◆ **What needs to be done**
From the line with "return (diag *" through the line with "bm.normal_update()", repeat the entries verbatim, both end lines included, and add nothing.

◆ **Records to process**
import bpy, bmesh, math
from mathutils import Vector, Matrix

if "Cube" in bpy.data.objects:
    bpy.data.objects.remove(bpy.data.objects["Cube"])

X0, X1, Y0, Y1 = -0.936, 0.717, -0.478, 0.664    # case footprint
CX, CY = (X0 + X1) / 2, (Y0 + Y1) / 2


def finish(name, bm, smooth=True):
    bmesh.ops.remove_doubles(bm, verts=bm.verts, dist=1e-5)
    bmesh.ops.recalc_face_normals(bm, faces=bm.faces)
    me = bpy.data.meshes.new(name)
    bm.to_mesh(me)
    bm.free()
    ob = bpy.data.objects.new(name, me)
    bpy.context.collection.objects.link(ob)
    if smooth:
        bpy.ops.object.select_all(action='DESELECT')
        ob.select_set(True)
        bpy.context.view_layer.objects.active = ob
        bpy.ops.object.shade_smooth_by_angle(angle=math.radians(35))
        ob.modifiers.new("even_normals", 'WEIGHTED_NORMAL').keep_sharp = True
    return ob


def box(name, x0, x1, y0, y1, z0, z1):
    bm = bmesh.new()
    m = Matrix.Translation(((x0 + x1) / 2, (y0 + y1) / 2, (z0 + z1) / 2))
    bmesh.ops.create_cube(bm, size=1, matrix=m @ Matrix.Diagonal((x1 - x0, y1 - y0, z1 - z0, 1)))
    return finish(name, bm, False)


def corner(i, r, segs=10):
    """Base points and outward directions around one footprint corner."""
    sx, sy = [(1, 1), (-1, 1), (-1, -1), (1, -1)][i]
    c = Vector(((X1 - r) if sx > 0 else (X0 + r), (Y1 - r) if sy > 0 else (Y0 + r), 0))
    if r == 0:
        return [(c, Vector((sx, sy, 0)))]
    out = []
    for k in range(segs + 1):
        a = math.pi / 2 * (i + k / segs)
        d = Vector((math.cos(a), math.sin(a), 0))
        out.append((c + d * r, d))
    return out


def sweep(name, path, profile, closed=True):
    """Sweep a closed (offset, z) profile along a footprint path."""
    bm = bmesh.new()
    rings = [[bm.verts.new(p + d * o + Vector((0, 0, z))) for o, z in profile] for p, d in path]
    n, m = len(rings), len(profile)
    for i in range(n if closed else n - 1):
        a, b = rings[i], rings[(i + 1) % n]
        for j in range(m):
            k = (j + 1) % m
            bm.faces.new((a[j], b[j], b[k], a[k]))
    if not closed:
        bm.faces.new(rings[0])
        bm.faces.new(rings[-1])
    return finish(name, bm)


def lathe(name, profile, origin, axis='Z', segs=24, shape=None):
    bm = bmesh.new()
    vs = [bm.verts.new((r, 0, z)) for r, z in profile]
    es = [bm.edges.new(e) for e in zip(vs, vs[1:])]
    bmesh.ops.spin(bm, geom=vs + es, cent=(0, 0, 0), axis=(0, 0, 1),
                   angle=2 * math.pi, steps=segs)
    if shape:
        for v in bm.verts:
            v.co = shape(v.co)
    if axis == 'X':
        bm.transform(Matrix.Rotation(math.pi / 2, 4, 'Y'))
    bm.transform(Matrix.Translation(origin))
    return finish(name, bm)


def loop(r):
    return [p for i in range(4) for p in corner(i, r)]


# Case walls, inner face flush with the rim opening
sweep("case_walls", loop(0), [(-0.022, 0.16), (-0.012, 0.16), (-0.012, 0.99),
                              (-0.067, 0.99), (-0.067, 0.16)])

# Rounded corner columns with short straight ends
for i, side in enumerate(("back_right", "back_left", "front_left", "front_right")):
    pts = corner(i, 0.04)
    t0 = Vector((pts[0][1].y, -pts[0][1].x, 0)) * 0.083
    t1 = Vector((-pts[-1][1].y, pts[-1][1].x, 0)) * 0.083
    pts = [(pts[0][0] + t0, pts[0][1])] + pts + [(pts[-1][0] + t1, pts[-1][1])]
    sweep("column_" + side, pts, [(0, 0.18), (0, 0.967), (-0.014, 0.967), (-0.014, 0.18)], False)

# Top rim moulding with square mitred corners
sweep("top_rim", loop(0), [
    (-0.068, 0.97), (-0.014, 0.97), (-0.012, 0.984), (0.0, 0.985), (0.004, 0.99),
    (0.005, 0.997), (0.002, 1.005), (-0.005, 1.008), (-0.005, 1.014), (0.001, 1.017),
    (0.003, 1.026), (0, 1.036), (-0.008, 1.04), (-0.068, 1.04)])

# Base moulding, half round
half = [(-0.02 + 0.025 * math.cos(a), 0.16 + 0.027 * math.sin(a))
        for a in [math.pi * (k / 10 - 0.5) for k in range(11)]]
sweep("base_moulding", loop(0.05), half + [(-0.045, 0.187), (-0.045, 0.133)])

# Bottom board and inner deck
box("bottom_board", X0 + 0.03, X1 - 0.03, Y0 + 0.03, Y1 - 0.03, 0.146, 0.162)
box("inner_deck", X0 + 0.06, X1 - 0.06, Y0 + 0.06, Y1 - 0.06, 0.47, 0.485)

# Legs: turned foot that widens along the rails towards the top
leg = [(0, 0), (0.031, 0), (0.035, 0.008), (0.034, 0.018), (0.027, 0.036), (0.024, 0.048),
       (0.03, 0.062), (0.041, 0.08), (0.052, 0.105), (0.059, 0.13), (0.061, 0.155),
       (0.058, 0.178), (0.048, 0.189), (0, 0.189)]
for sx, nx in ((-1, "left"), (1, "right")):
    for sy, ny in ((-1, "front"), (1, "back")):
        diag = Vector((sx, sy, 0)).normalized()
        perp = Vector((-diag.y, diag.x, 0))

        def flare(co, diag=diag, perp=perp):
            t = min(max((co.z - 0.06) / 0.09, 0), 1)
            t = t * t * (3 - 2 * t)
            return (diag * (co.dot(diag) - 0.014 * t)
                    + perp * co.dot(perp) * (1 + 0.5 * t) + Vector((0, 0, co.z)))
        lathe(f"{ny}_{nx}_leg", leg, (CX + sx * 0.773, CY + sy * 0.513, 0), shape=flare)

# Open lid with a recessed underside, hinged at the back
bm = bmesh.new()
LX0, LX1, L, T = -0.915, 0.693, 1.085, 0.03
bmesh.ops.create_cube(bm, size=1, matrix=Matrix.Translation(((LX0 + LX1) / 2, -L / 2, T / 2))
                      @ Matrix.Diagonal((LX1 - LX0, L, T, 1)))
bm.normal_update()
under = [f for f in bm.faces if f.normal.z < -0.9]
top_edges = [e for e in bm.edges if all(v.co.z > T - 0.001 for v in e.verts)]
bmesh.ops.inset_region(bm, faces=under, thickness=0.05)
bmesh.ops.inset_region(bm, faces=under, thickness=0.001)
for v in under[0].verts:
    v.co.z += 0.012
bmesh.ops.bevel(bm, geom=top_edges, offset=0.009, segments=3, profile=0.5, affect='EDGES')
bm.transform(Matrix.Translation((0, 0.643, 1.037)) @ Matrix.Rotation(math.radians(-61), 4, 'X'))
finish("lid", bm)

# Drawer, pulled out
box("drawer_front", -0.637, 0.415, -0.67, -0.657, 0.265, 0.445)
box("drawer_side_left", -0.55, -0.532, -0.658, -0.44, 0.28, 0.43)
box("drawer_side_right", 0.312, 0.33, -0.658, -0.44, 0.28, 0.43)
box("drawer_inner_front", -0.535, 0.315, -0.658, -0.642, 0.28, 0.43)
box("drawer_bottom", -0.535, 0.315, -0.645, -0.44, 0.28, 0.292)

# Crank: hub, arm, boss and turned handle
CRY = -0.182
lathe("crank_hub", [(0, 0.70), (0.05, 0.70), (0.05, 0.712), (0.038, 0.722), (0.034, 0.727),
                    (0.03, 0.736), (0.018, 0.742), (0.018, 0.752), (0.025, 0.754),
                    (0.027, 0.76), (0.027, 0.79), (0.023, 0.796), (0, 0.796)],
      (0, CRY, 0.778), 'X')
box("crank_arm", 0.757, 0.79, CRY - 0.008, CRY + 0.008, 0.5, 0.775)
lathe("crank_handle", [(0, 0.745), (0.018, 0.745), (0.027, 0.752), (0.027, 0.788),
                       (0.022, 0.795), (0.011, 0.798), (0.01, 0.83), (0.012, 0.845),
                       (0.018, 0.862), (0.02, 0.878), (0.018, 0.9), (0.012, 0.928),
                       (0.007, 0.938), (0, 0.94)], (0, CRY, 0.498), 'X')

◆ **Solution to this task**
            return (diag * (co.dot(diag) - 0.014 * t)
                    + perp * co.dot(perp) * (1 + 0.5 * t) + Vector((0, 0, co.z)))
        lathe(f"{ny}_{nx}_leg", leg, (CX + sx * 0.773, CY + sy * 0.513, 0), shape=flare)

# Open lid with a recessed underside, hinged at the back
bm = bmesh.new()
LX0, LX1, L, T = -0.915, 0.693, 1.085, 0.03
bmesh.ops.create_cube(bm, size=1, matrix=Matrix.Translation(((LX0 + LX1) / 2, -L / 2, T / 2))
                      @ Matrix.Diagonal((LX1 - LX0, L, T, 1)))
bm.normal_update()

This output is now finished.